Why I Wanted to Be “That Girl”

I was alone for almost a year at the age of eight. Mono and a myriad of other illnesses caused by it left me stuck inside a house for almost a year (that was the solution to everything in the late sixties — stay inside).

What that time allowed me to do was create brand new friends. No, not the ones roller skating outside and biking without me. I hated them. My NEW friends. Great friends like Ann Marie on “That Girl,” and Samantha on “Bewitched.”

Ann Marie was my favorite. She grew up in a secure, small town where little girls didn’t get mono and your neighbors didn’t rob you (another story). In Brewster, New York, everything was perfect.

She then went to New York City to get her big break. I loved her million dollar apartment and all of her outfits. I spent years looking for purses hanging from a chain because that’s what Ann Marie wore in every episode.

I tried to get my eyelashes to look like hers one day with globs of my mom’s mascara, not realizing Ann’s were fake. I couldn’t open my eyes for eight hours.
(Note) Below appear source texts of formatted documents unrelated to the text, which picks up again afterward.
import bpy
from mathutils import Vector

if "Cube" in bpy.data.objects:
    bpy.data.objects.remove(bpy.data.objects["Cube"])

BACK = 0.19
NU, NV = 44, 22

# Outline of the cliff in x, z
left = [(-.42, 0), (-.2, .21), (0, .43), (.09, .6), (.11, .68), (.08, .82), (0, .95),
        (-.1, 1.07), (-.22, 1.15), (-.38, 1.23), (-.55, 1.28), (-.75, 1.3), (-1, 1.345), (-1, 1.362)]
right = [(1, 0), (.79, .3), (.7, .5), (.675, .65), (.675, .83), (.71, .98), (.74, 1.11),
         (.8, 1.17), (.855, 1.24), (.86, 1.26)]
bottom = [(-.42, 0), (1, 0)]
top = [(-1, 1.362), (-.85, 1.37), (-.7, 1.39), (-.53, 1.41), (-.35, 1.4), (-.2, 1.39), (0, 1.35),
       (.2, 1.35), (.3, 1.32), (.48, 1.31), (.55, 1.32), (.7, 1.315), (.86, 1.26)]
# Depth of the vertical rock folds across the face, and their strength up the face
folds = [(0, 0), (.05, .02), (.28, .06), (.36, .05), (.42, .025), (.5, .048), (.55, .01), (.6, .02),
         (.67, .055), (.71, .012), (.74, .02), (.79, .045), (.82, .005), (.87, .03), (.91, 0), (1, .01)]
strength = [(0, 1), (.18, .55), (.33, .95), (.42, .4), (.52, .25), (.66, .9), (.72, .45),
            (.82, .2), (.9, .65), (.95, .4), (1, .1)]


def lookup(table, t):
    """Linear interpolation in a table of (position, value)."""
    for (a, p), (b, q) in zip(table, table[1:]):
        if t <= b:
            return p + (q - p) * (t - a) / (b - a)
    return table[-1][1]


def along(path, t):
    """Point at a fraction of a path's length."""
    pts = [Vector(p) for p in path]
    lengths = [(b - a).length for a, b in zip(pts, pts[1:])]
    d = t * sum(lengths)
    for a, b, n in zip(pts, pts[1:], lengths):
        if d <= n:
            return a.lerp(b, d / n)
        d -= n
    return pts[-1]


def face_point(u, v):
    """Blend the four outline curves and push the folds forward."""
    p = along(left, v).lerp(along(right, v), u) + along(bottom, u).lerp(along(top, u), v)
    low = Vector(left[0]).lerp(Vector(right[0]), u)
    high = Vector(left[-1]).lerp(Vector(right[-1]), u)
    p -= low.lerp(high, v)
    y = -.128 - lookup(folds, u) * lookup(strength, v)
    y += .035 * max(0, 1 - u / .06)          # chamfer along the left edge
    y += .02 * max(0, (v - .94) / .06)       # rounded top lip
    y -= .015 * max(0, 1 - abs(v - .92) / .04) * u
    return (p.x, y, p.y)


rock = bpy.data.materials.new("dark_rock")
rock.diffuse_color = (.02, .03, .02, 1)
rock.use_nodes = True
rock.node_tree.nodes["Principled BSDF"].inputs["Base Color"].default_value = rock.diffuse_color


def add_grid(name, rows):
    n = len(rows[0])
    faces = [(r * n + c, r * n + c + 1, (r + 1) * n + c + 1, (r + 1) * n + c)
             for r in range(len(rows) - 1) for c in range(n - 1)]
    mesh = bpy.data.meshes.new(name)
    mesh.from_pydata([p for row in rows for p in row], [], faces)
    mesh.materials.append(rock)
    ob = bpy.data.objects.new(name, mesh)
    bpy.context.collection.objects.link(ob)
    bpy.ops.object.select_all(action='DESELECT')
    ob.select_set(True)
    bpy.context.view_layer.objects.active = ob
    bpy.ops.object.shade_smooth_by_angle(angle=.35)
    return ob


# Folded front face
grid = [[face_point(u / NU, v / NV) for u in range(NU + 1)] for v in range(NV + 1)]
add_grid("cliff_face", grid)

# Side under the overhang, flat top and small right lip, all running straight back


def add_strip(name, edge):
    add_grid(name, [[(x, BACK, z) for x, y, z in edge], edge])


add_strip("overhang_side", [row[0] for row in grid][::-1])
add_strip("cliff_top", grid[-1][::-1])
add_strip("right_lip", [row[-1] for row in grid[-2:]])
I didn’t want to be an actress, but I did want to be a writer and that role was filled by Donald, the boyfriend. I never understood her attraction to him, but I loved that he wrote for a magazine.

Marlo Thomas would not let the writers have Donald and Ann get married at the end of the series, because she didn’t want women to feel they had to get married to be fulfilled. I love her for that as well.
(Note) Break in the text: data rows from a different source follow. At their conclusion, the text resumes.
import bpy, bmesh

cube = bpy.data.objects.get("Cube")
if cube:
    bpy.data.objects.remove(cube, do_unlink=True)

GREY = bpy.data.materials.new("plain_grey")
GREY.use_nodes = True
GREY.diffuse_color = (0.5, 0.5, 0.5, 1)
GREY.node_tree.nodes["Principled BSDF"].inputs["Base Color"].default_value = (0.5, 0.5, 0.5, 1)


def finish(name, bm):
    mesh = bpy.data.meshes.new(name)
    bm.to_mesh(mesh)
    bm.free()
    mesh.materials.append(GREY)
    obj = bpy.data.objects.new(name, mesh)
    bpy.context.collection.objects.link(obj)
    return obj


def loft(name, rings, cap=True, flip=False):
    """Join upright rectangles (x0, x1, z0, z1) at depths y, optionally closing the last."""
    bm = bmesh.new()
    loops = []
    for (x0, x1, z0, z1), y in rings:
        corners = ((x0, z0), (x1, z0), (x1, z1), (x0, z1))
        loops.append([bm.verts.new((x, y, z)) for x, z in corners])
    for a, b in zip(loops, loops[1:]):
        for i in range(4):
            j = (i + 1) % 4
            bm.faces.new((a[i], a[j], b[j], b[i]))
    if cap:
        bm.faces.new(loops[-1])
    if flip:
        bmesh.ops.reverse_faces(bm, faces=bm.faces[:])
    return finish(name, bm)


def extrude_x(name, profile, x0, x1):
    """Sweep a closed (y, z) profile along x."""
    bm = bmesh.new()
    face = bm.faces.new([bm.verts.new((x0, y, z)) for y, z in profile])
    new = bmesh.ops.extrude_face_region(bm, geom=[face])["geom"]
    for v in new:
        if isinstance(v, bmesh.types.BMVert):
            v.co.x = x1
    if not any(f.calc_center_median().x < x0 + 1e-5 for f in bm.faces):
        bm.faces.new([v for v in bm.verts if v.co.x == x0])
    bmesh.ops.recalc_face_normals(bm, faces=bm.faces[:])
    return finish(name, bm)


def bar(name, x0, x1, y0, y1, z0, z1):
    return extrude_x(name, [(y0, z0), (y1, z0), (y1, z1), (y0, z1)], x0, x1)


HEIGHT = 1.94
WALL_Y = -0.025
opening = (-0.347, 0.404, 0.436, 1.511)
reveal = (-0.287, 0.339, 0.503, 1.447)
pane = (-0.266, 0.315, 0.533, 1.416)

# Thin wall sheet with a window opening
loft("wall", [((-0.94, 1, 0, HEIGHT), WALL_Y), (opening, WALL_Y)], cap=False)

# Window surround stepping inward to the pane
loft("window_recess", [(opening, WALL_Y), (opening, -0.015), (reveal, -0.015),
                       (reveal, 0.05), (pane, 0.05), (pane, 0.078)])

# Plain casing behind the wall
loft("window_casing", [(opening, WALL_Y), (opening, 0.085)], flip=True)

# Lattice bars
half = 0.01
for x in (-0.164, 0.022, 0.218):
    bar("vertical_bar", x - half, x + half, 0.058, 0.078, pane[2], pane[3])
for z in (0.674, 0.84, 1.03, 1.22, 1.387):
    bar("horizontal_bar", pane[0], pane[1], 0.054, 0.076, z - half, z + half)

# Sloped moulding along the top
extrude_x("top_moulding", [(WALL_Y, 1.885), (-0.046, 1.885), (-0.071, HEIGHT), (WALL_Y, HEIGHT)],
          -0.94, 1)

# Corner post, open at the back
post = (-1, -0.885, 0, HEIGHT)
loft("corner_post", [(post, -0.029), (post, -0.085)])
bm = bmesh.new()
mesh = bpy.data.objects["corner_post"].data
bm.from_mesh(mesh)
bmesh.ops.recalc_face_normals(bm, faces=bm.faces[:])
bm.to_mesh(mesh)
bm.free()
How close am I to being “That Girl?” Well, maybe I never found the perfect chain purse or the million dollar apartment, but I have my own business and blogs, and my daughter is moving to New York City to write for magazines.
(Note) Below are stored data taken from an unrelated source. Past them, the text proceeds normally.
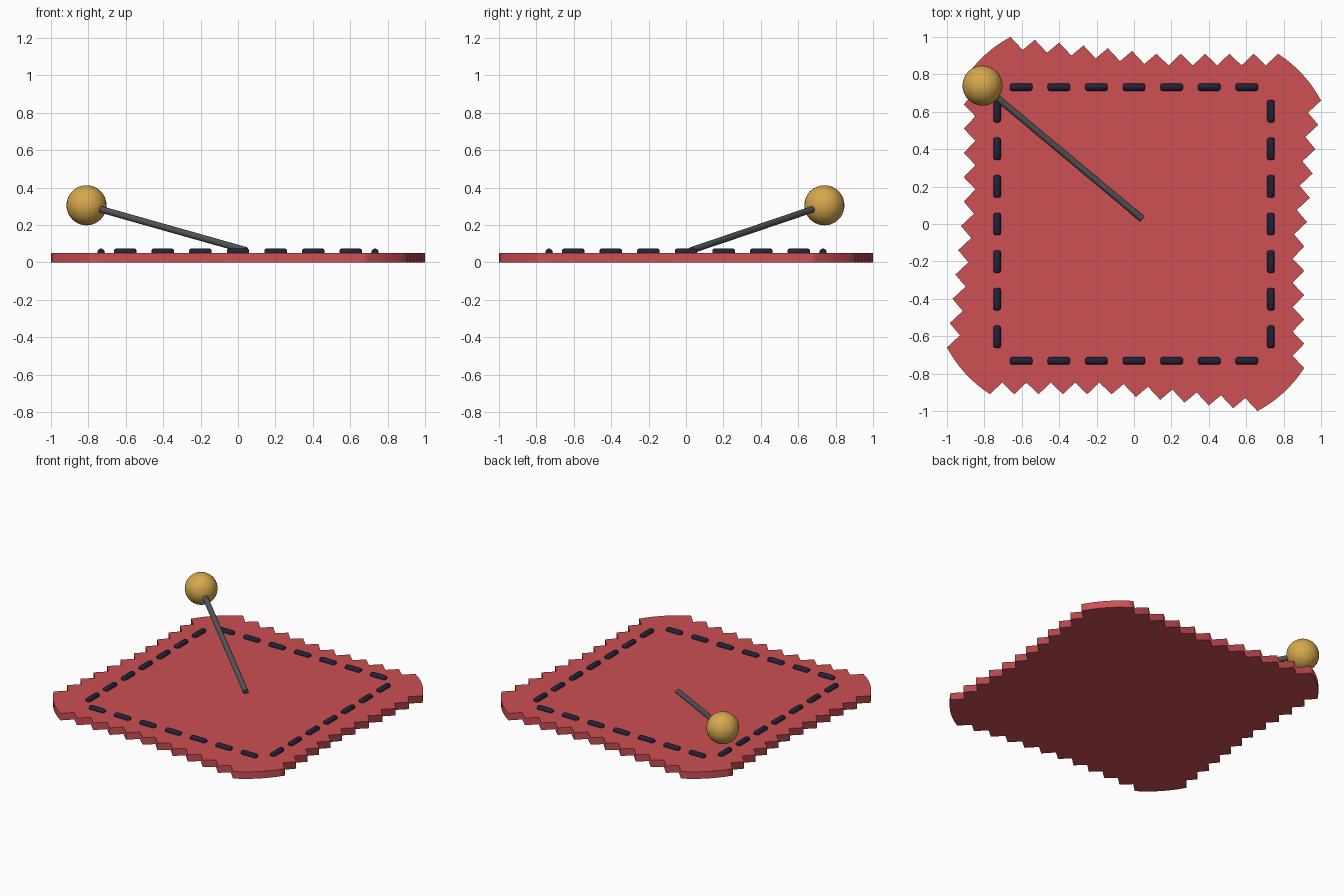
import bpy, bmesh, math
from mathutils import Vector, Matrix

if "Cube" in bpy.data.objects:
    bpy.data.objects.remove(bpy.data.objects["Cube"])


def material(name, rgb):
    m = bpy.data.materials.new(name)
    m.diffuse_color = (*rgb, 1)
    m.use_nodes = True
    m.node_tree.nodes["Principled BSDF"].inputs["Base Color"].default_value = m.diffuse_color
    return m


RED = material("red cloth", (0.61, 0.08, 0.088))
NAVY = material("navy thread", (0.016, 0.016, 0.042))
STEEL = material("grey steel", (0.09, 0.09, 0.1))
GOLD = material("golden head", (0.68, 0.39, 0.075))


def finish(bm, name, mat):
    bmesh.ops.recalc_face_normals(bm, faces=bm.faces)
    me = bpy.data.meshes.new(name)
    bm.to_mesh(me)
    bm.free()
    me.materials.append(mat)
    ob = bpy.data.objects.new(name, me)
    bpy.context.collection.objects.link(ob)
    return ob


# Cloth patch: one zigzag side and rounded corner, repeated four times around
def peak(x):
    return 0.91 + 0.09 * max(0, (0.12 - x) / 0.78)


side = []
for i in range(12):
    x = -0.66 + 0.13 * i
    side.append(Vector((x, peak(x), 0)))
    if i < 11:
        side.append(Vector((x + 0.065, peak(x + 0.065) - 0.062, 0)))
a, b = side[-1], Vector((1.0, 0.66, 0))
out = Vector((0.735, 0.678, 0))
for i in range(1, 8):
    t = i / 8
    side.append(a.lerp(b, t) + out * 0.022 * 4 * t * (1 - t))

bm = bmesh.new()
outline = [Matrix.Rotation(-k * math.pi / 2, 3, 'Z') @ p
           for k in range(4) for p in side]
base = bm.faces.new([bm.verts.new(p) for p in outline])
ext = bmesh.ops.extrude_face_region(bm, geom=[base], use_keep_orig=True)
bmesh.ops.translate(bm, vec=(0, 0, 0.05),
                    verts=[v for v in ext["geom"] if isinstance(v, bmesh.types.BMVert)])
bm.normal_update()
for f in bm.faces:
    f.smooth = abs(f.normal.z) < 0.5   # soft rim, flat top and bottom
finish(bm, "cloth_patch", RED)


# Running stitches: short rounded rods on all four sides
def rod(bm, start, end, radius, sides, bevel=0):
    d = end - start
    mat = Matrix.Translation((start + end) / 2) @ d.to_track_quat('Z', 'Y').to_matrix().to_4x4()
    new = bmesh.ops.create_cone(bm, cap_ends=True, segments=sides, radius1=radius,
                                radius2=radius, depth=d.length, matrix=mat)["verts"]
    if bevel:
        rims = {e for v in new for e in v.link_edges
                if any(len(f.verts) > 4 for f in e.link_faces)}
        bmesh.ops.bevel(bm, geom=list(rims), offset=bevel, segments=2,
                        affect='EDGES', profile=0.5)


bm = bmesh.new()
for k in range(4):
    turn = Matrix.Rotation(k * math.pi / 2, 3, 'Z')
    for i in range(-3, 4):
        c = i * 0.201
        rod(bm, turn @ Vector((c - 0.06, 0.732, 0.054)),
            turn @ Vector((c + 0.06, 0.732, 0.054)), 0.02, 12, 0.011)
for f in bm.faces:
    f.smooth = True
stitches = finish(bm, "stitches", NAVY)

# Pin: slanted shaft running into a round head
head = Vector((-0.81, 0.74, 0.305))
bm = bmesh.new()
rod(bm, Vector((0.043, 0.028, 0.064)), head, 0.018, 12)
for f in bm.faces:
    f.smooth = True
shaft = finish(bm, "pin_shaft", STEEL)

bm = bmesh.new()
bmesh.ops.create_uvsphere(bm, u_segments=32, v_segments=20, radius=0.107,
                          matrix=Matrix.Translation(head))
for f in bm.faces:
    f.smooth = True
finish(bm, "pin_head", GOLD)

for ob in (stitches, shaft):
    bpy.context.view_layer.objects.active = ob
    ob.select_set(True)
bpy.ops.object.shade_smooth_by_angle(angle=math.radians(50))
So, thank you Marlo Thomas and Ann Marie for letting young girls know that they can do more than find a man and get facelifts. You taught us that women get to conquer the world and make an important difference in the world. And let’s face it, all of us want to be “That Dame.”